Neoadjuvant atezolizumab plus chemo effective in MIBC

Adding the PD-L1 inhibitor atezolizumab (Tecentriq) to standard neoadjuvant therapy with gemcitabine and cisplatin (GC) showed promising efficacy in patients with muscle-invasive bladder cancer (MIBC), according to data from a phase 2 trial presented at the 2021 ASCO Annual Meeting.1

The triplet regimen met the primary end point of the study by inducing a pathologic response in 69% of patients. Nearly half (44%) of patients had a pathologic complete response.

Explaining the background of the study, lead study author Samuel A. Funt, MD, a medical oncology at Memorial Sloan Kettering Cancer Center, said, “Neoadjuvant cisplatin-based chemotherapy prior to radical cystectomy (RC) improves survival for patients with MIBC. Patients who receive this therapy and are downstaged to having no residual muscle-invasive disease and negative lymph nodes at the time of surgery experience improved survival.”
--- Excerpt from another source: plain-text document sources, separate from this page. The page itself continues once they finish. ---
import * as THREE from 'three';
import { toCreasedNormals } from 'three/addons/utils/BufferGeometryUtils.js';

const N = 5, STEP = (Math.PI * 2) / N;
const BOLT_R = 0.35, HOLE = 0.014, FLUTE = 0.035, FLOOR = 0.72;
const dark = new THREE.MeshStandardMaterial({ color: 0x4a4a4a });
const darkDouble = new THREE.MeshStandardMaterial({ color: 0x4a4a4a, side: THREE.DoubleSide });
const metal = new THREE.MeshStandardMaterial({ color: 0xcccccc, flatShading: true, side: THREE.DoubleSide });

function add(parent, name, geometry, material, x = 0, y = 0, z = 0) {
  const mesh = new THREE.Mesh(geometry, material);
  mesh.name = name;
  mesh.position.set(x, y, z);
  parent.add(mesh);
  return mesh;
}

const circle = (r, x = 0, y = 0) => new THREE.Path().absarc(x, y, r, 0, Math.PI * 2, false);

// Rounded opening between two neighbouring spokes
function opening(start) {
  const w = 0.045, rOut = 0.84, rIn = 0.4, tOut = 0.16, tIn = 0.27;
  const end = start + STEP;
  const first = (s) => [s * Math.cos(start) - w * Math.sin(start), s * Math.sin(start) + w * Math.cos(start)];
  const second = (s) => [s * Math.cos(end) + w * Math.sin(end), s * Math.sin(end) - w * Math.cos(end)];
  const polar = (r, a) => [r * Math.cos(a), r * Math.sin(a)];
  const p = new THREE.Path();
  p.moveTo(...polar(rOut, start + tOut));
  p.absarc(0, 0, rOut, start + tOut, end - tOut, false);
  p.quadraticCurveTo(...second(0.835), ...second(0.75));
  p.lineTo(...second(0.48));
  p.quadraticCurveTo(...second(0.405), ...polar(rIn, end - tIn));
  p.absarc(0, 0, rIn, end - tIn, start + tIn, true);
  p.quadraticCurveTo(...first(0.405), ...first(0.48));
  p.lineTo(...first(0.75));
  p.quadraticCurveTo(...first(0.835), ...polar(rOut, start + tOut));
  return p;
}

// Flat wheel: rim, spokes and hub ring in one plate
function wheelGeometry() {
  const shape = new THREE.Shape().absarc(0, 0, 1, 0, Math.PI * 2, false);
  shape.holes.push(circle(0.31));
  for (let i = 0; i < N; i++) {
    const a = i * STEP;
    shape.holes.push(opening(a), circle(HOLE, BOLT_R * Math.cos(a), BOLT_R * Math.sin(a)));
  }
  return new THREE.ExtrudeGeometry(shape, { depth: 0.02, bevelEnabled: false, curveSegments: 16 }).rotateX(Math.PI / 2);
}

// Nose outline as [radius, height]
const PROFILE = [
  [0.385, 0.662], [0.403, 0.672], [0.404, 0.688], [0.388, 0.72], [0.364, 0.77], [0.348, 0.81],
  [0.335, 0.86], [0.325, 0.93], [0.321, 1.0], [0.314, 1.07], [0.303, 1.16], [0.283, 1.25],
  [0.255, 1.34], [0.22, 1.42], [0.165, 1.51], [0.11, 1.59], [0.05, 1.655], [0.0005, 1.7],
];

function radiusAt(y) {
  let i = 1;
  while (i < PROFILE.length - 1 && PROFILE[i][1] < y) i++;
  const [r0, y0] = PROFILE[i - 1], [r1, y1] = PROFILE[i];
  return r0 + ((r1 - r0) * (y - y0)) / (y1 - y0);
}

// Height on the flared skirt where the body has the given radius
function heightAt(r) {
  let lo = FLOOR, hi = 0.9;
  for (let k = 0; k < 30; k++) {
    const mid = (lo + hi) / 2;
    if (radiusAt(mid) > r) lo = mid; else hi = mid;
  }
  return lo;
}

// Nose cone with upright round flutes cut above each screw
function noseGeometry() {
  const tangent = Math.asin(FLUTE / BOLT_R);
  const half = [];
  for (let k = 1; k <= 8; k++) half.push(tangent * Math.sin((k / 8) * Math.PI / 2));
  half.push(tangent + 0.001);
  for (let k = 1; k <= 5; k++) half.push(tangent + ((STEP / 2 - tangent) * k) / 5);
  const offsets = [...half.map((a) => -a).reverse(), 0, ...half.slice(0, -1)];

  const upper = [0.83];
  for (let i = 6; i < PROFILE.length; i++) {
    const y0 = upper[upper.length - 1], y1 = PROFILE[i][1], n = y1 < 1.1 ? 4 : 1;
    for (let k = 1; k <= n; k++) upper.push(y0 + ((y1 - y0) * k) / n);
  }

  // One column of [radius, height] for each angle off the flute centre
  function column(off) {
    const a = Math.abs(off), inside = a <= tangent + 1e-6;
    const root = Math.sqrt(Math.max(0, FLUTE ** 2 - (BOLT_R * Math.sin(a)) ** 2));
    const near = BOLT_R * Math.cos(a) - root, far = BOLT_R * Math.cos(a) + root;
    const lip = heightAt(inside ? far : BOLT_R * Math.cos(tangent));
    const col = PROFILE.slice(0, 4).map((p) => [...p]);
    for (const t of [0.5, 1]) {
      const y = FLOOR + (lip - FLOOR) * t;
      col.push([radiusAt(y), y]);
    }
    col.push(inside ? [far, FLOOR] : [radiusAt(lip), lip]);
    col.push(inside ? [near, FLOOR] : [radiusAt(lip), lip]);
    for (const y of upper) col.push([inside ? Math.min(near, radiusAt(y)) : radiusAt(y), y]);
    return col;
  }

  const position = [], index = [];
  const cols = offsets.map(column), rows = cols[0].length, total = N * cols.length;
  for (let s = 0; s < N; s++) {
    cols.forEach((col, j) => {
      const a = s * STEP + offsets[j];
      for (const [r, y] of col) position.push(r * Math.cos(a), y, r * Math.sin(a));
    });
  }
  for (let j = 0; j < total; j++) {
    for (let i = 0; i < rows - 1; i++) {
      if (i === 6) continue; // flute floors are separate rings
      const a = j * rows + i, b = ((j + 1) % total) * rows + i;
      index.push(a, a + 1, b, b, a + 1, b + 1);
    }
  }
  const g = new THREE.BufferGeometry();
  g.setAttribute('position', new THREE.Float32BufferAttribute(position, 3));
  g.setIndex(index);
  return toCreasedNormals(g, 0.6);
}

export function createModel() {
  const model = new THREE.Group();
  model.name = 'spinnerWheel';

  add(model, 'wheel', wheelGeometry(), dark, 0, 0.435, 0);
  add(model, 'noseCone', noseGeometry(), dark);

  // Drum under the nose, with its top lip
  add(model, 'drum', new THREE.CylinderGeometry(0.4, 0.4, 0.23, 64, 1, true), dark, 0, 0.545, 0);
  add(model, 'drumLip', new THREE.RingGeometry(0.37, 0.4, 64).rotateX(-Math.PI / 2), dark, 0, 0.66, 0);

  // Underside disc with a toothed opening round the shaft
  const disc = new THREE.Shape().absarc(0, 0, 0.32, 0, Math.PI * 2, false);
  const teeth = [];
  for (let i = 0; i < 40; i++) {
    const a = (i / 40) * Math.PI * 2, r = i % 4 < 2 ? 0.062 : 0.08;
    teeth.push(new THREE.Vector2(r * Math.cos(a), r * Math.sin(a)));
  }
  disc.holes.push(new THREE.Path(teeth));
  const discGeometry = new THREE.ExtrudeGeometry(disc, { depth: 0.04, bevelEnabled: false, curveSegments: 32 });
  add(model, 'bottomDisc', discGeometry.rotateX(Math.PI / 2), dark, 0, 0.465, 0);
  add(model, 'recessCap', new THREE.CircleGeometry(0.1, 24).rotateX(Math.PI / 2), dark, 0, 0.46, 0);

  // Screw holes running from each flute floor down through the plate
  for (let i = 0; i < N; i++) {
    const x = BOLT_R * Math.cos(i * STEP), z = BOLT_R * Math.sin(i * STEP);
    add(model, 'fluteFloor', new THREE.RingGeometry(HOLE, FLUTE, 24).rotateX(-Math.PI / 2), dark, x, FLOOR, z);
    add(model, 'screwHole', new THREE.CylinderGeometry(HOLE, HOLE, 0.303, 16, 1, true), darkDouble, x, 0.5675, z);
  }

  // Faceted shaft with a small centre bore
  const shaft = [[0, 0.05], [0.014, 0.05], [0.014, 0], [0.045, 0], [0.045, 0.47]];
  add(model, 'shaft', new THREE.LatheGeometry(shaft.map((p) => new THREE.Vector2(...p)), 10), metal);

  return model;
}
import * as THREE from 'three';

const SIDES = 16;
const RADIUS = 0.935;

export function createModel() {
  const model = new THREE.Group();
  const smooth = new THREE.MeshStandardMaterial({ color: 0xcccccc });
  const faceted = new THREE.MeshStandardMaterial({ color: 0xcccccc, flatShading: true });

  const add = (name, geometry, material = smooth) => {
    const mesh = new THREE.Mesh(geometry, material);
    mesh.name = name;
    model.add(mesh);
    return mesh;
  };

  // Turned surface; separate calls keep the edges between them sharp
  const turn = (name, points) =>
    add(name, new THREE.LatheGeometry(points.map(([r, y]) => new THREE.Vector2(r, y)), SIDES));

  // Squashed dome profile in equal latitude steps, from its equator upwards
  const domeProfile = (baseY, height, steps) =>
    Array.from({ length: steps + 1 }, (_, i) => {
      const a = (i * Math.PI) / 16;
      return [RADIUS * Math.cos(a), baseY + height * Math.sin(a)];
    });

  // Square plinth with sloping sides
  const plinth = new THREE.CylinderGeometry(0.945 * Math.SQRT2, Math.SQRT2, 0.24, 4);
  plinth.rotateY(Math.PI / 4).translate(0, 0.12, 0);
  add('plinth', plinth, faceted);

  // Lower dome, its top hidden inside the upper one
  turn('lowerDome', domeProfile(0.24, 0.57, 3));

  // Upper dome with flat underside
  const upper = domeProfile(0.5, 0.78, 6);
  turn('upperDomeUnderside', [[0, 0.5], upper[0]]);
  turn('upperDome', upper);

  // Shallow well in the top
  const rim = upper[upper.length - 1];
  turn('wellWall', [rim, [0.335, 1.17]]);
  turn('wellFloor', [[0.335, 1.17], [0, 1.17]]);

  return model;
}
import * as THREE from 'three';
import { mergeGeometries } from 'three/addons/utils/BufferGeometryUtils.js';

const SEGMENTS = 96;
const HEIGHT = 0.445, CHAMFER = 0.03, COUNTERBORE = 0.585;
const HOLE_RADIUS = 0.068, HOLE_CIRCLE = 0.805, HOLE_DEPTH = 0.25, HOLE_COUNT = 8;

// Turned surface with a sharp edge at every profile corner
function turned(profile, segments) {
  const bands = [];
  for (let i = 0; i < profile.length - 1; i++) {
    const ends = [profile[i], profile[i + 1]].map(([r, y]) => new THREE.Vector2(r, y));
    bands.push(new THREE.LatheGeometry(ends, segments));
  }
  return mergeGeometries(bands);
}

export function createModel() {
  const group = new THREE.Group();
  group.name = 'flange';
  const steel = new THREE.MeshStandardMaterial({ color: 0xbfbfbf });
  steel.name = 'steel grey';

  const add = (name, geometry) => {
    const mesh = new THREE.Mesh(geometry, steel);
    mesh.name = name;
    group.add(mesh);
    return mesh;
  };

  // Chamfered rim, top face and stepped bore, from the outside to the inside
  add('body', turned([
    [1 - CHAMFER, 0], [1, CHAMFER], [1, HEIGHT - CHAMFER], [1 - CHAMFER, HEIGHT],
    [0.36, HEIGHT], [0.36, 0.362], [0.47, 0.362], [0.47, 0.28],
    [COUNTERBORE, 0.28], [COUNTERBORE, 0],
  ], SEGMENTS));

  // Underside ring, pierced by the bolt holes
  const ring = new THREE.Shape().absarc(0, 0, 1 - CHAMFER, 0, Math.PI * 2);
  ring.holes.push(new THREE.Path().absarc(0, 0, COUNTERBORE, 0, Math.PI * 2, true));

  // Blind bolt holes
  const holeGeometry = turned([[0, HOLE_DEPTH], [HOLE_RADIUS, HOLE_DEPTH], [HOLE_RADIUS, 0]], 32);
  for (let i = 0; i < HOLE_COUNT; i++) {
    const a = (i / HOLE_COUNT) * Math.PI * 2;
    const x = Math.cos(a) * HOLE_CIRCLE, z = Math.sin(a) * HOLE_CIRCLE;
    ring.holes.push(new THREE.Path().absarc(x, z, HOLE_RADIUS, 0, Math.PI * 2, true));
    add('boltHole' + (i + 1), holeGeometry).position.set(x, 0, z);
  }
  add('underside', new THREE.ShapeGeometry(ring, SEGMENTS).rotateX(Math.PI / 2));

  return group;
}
Funt noted, however, that only about one-third to half of patients will achieve this result, and thus options are needed to improve upon the standard neoadjuvant chemotherapy regimen.

The study enrolled patients with cT2 to T4aN0M0 node-negative MIBC who were eligible for RC. Overall, there were 39 evaluable patients enrolled across 5 institutions.

The median patient age was 65 years (range, 58-69), 85% were male, and 64% were current or former smokers. Only 2 patients had prior BCG. The ECOG performance status was 0 for 59% of patients and 1 for 41% of patients. The PD-L1 immune cells score was IC2/3 (≥5%) for 10% (n = 4) of patients and IC0/1 (<5%) for 90% of patients.

Regarding histology, 77% of patients had pure urothelial carcinoma, not otherwise specified; 20% had urothelial carcinoma with squamous differentiation; and 3% had urothelial carcinoma with micropapillary features. The clinical T stage at presentation was T2N0 for 79% of patients, T3N0 for 18% of patients, and T4aN0 for 3% of patients.

Patients were treated with a single lead-in dose of atezolizumab and 2 weeks later started concurrent GC and atezolizumab over four 21-days cycles followed by RC. Patients could also be treated with 1 final dose of atezolizumab 3 weeks after receiving their last dose of atezolizumab while awaiting RC.

Twenty-seven (69%) patients achieved a pathologic response, defined as pathologic downstaging to non-MIBC (<pT2N0) at RC. Fourteen of the 27 patients reached <pT2N0 in first stage and 13 reached pT2N0in second stage. Seventeen (44%) of the patients were complete responders, defined as downstaging to pT0N0.

“Of the 36 patients that underwent RC-PLND, no patient with <pT2N0 has relapsed at a median follow-up of 12 months (range, 9.5-18),” said Funt.

PD-L1 was not predictive of achieving a pathologic response. All 4 PD-L1–positive patients achieved pathologic downstaging to pT2N0. Among the PD-L1–negative subgroup, 68% reached <pT2N0.

The median time from the final dose of chemotherapy to RC was 7.8 weeks (range, 5.1-17). Thirty-six (92%) of the 39 evaluable patients received all 4 planned cycles of GC.

Regarding safety, Funt said, “Treatment was associated with manageable adverse events (AEs), which did not compromise surgical resection.”

The most frequently occurring grade 3/4 AEs were neutropenia (36%), lymphopenia (16%), and anemia (11%). All were related to GC chemotherapy. There were no new safety signals regarding grade 3/4 immune-related AEs as compared with those reported in prior studies of atezolizumab. Two patients were treated with high-dose steroids for immune-related AEs.

Regarding next steps with this research, Funt said, “Additional interrogation of the genomic and host immune factors mediating response and resistance to GC plus atezolizumab is ongoing.”

Reference

1. Funt SA, Lattanzi M, Whiting K, et al. Neoadjuvant atezolizumab (A) with gemcitabine and cisplatin (GC) in patients (pts) with muscle-invasive bladder cancer (MIBC): A multicenter, single-arm, phase 2 trial. J Clin Oncol 39, 2021 (suppl 15; abstr 4517). doi: 10.1200/JCO.2021.39.15_suppl.4517